Problem description. Wherever the word "foot" shows up in the data, report the line it sits in.

Records provided.
────────────────────

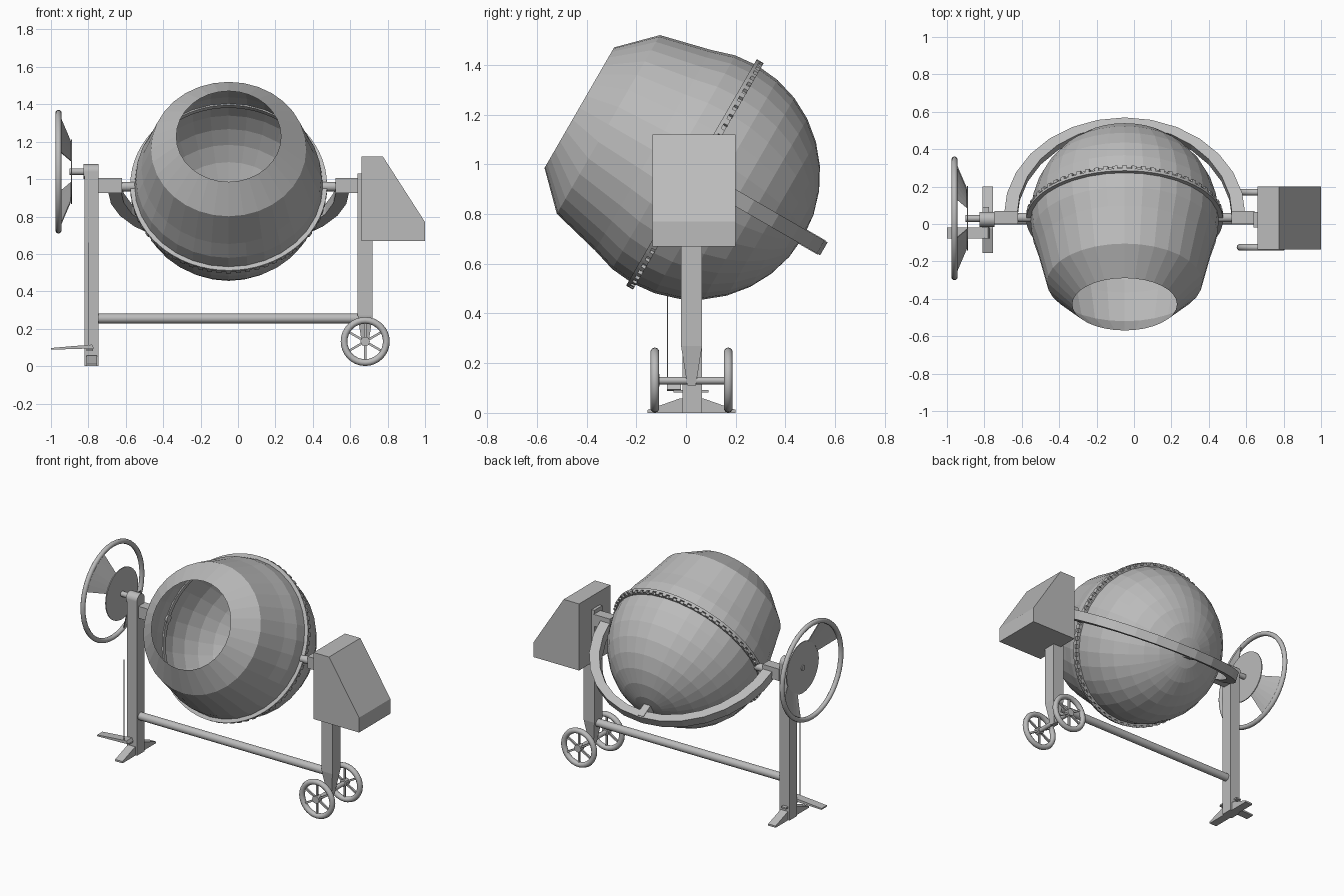
import bpy, bmesh, math
from mathutils import Matrix, Vector

cube = bpy.data.objects.get("Cube")
if cube:
    bpy.data.objects.remove(cube, do_unlink=True)

GREY = (0.5, 0.5, 0.5, 1)
metal = bpy.data.materials.new("plain grey")
metal.use_nodes = True
metal.diffuse_color = GREY
metal.node_tree.nodes["Principled BSDF"].inputs["Base Color"].default_value = GREY

PIVOT = Vector((-0.05, 0.035, 0.96))
TILT = math.radians(60)


def finish(name, bm, smooth=False, tilted=False):
    bmesh.ops.recalc_face_normals(bm, faces=bm.faces)
    mesh = bpy.data.meshes.new(name)
    bm.to_mesh(mesh)
    bm.free()
    mesh.materials.append(metal)
    obj = bpy.data.objects.new(name, mesh)
    bpy.context.collection.objects.link(obj)
    if tilted:
        obj.location = PIVOT
        obj.rotation_euler = (TILT, 0, 0)
    if smooth:
        bpy.ops.object.select_all(action="DESELECT")
        obj.select_set(True)
        bpy.context.view_layer.objects.active = obj
        bpy.ops.object.shade_smooth_by_angle(angle=math.radians(40))
    return obj


def add_box(bm, lo, hi, matrix=Matrix(), foot=1):
    """Box between two corners; foot scales its lower face."""
    lo, hi = Vector(lo), Vector(hi)
    mid, size = (lo + hi) / 2, hi - lo
    for v in bmesh.ops.create_cube(bm, size=1)["verts"]:
        k = foot if v.co.z < 0 else 1
        v.co = matrix @ (mid + Vector((v.co.x * size.x * k, v.co.y * size.y * k, v.co.z * size.z)))


def box(name, lo, hi, foot=1, tilted=False):
    bm = bmesh.new()
    add_box(bm, lo, hi, foot=foot)
    return finish(name, bm, tilted=tilted)


def prism(name, points, axis, lo, hi, tilted=False):
    """Extrude a flat outline along x or y."""
    bm = bmesh.new()
    place = (lambda a, b: (lo, a, b)) if axis == "x" else (lambda a, b: (a, lo, b))
    face = bm.faces.new([bm.verts.new(place(a, b)) for a, b in points])
    new = bmesh.ops.extrude_face_region(bm, geom=[face])["geom"]
    step = Vector((hi - lo, 0, 0)) if axis == "x" else Vector((0, hi - lo, 0))
    bmesh.ops.translate(bm, vec=step, verts=[v for v in new if isinstance(v, bmesh.types.BMVert)])
    return finish(name, bm, tilted=tilted)


def add_lathe(bm, profile, steps, matrix=Matrix(), closed=False):
    """Turn (radius, height) points around z."""
    rings = [[bm.verts.new(matrix @ Vector((r * math.cos(a), r * math.sin(a), h)))
              for a in (math.tau * i / steps for i in range(steps))] for r, h in profile]
    pairs = list(zip(rings, rings[1:])) + ([(rings[-1], rings[0])] if closed else [])
    for p, q in pairs:
        for i in range(steps):
            j = (i + 1) % steps
            bm.faces.new((p[i], p[j], q[j], q[i]))
    bmesh.ops.remove_doubles(bm, verts=bm.verts, dist=1e-5)


def circle(major, minor, count=10):
    return [(major + minor * math.cos(math.tau * i / count), minor * math.sin(math.tau * i / count))
            for i in range(count)]


def rod(name, start, end, radius, steps=16):
    start, end = Vector(start), Vector(end)
    d = end - start
    matrix = Matrix.Translation(start) @ d.to_track_quat("Z", "Y").to_matrix().to_4x4()
    bm = bmesh.new()
    add_lathe(bm, [(0, 0), (radius, 0), (radius, d.length), (0, d.length)], steps, matrix)
    return finish(name, bm, smooth=True)


# Drum: open mouth, flared body and rounded back
profile = [(0.28, 0.536), (0.415, 0.401), (0.466, 0.194), (0.496, 0.097)]
profile += [(0.505 * math.cos(a), -0.505 * math.sin(a))
            for a in (math.pi / 2 * i / 8 for i in range(8))] + [(0, -0.505)]
bm = bmesh.new()
add_lathe(bm, profile, 32)
finish("drum", bm, tilted=True)

# Toothed ring around the drum
bm = bmesh.new()
add_lathe(bm, [(0.495, -0.016), (0.512, -0.016), (0.512, 0), (0.526, 0), (0.526, 0.015), (0.495, 0.015)],
          64, closed=True)
for i in range(64):
    add_box(bm, (0.505, -0.013, -0.017), (0.526, 0.013, 0.001), Matrix.Rotation(math.tau * i / 64, 4, "Z"))
finish("ring_gear", bm, tilted=True)

# Curved yoke passing behind the drum
angles = [math.pi * i / 14 for i in range(15)]
outline = [(0.645 * math.cos(a), -0.60 * math.sin(a)) for a in angles]
outline += [(0.575 * math.cos(a), -0.55 * math.sin(a)) for a in reversed(angles)]
prism("yoke", outline, "y", -0.03, 0.03, tilted=True)
box("yoke_boss", (-0.025, -0.033, -0.59), (0.025, 0.033, -0.5), tilted=True)
for side, name in ((-1, "right"), (1, "left")):
    xs = sorted(PIVOT.x + side * d for d in (0.57, 0.695))
    box(name + "_yoke_arm", (xs[0], 0, 0.925), (xs[1], 0.07, 1.005))
    rod(name + "_drum_pin", (PIVOT.x + side * 0.49, 0.035, 0.96), (PIVOT.x + side * 0.6, 0.035, 0.96), 0.025)

# Frame posts, crossbar and foot
box("wheel_side_post", (-0.82, -0.015, 0), (-0.745, 0.065, 1.04))
rod("post_cap", (-0.827, 0.025, 1.04), (-0.745, 0.025, 1.04), 0.04, 20)
box("motor_side_post", (0.64, -0.02, 0.27), (0.72, 0.065, 1.03))
box("post_taper", (0.64, -0.02, 0.11), (0.72, 0.065, 0.27), foot=0.4)
rod("crossbar", (-0.75, 0.022, 0.255), (0.645, 0.022, 0.255), 0.026)
prism("foot", [(-0.155, 0), (-0.155, 0.012), (-0.025, 0.058), (0.07, 0.058), (0.2, 0.012), (0.2, 0)],
      "x", -0.81, -0.755)

# Pedal and its pull rod
prism("pedal", [(-1, 0.088), (-1, 0.097), (-0.885, 0.107), (-0.78, 0.115), (-0.77, 0.095)],
      "y", -0.077, -0.02)
box("pedal_bar", (-0.81, -0.05, 0.082), (-0.775, 0.09, 0.092))
rod("pull_rod", (-0.8, -0.075, 0.1), (-0.8, -0.075, 0.66), 0.002, 6)

# Motor housing
prism("motor_housing", [(0.66, 0.67), (1, 0.67), (1, 0.77), (0.775, 1.12), (0.66, 1.12)], "y", -0.135, 0.2)

# Road wheels with six spokes
rod("axle", (0.68, -0.13, 0.13), (0.68, 0.175, 0.13), 0.015)
for y, name in ((-0.125, "front"), (0.17, "back")):
    place = Matrix.Translation((0.68, y, 0.132)) @ Matrix.Rotation(math.pi / 2, 4, "X")
    bm = bmesh.new()
    add_lathe(bm, circle(0.113, 0.018), 32, place, closed=True)
    finish(name + "_tyre", bm, smooth=True)
    bm = bmesh.new()
    add_lathe(bm, [(0, -0.018), (0.025, -0.018), (0.025, 0.018), (0, 0.018)], 16, place)
    for i in range(6):
        add_box(bm, (0.015, -0.006, -0.006), (0.105, 0.006, 0.006),
                place @ Matrix.Rotation(math.tau * i / 6 + math.pi / 6, 4, "Z"))
    finish(name + "_hub_and_spokes", bm)

# Tilting hand wheel: rim, centre disc and two sloping webs
HUB = Vector((-0.96, 0.03, 1.04))
side_on = Matrix.Translation(HUB) @ Matrix.Rotation(math.pi / 2, 4, "Y")
bm = bmesh.new()
add_lathe(bm, circle(0.315, 0.016), 40, side_on, closed=True)
finish("hand_wheel_rim", bm, smooth=True)
bm = bmesh.new()
add_lathe(bm, [(0, 0.066), (0.172, 0.066), (0.172, 0.072), (0, 0.072)], 32, side_on)
finish("hand_wheel_disc", bm)
for middle, name in ((135, "upper"), (-45, "lower")):
    bm = bmesh.new()
    rows = []
    for i in range(7):
        a = math.radians(middle - 25 + 50 * i / 6)
        rows.append([bm.verts.new(HUB + Vector((x, r * math.cos(a), r * math.sin(a))))
                     for x, r in ((0.07, 0.165), (0.012, 0.31), (0.006, 0.31), (0.065, 0.165))])
    for p, q in zip(rows, rows[1:]):
        for i in range(4):
            j = (i + 1) % 4
            bm.faces.new((p[i], p[j], q[j], q[i]))
    bm.faces.new(rows[0])
    bm.faces.new(rows[-1])
    finish(name + "_hand_wheel_web", bm)
rod("hand_wheel_shaft", (-0.9, 0.03, 1.04), (-0.8, 0.03, 1.04), 0.018)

────────────────────

Answer to this problem.
def add_box(bm, lo, hi, matrix=Matrix(), foot=1):
    """Box between two corners; foot scales its lower face."""
        k = foot if v.co.z < 0 else 1
def box(name, lo, hi, foot=1, tilted=False):
    add_box(bm, lo, hi, foot=foot)
# Frame posts, crossbar and foot
box("post_taper", (0.64, -0.02, 0.11), (0.72, 0.065, 0.27), foot=0.4)
prism("foot", [(-0.155, 0), (-0.155, 0.012), (-0.025, 0.058), (0.07, 0.058), (0.2, 0.012), (0.2, 0)],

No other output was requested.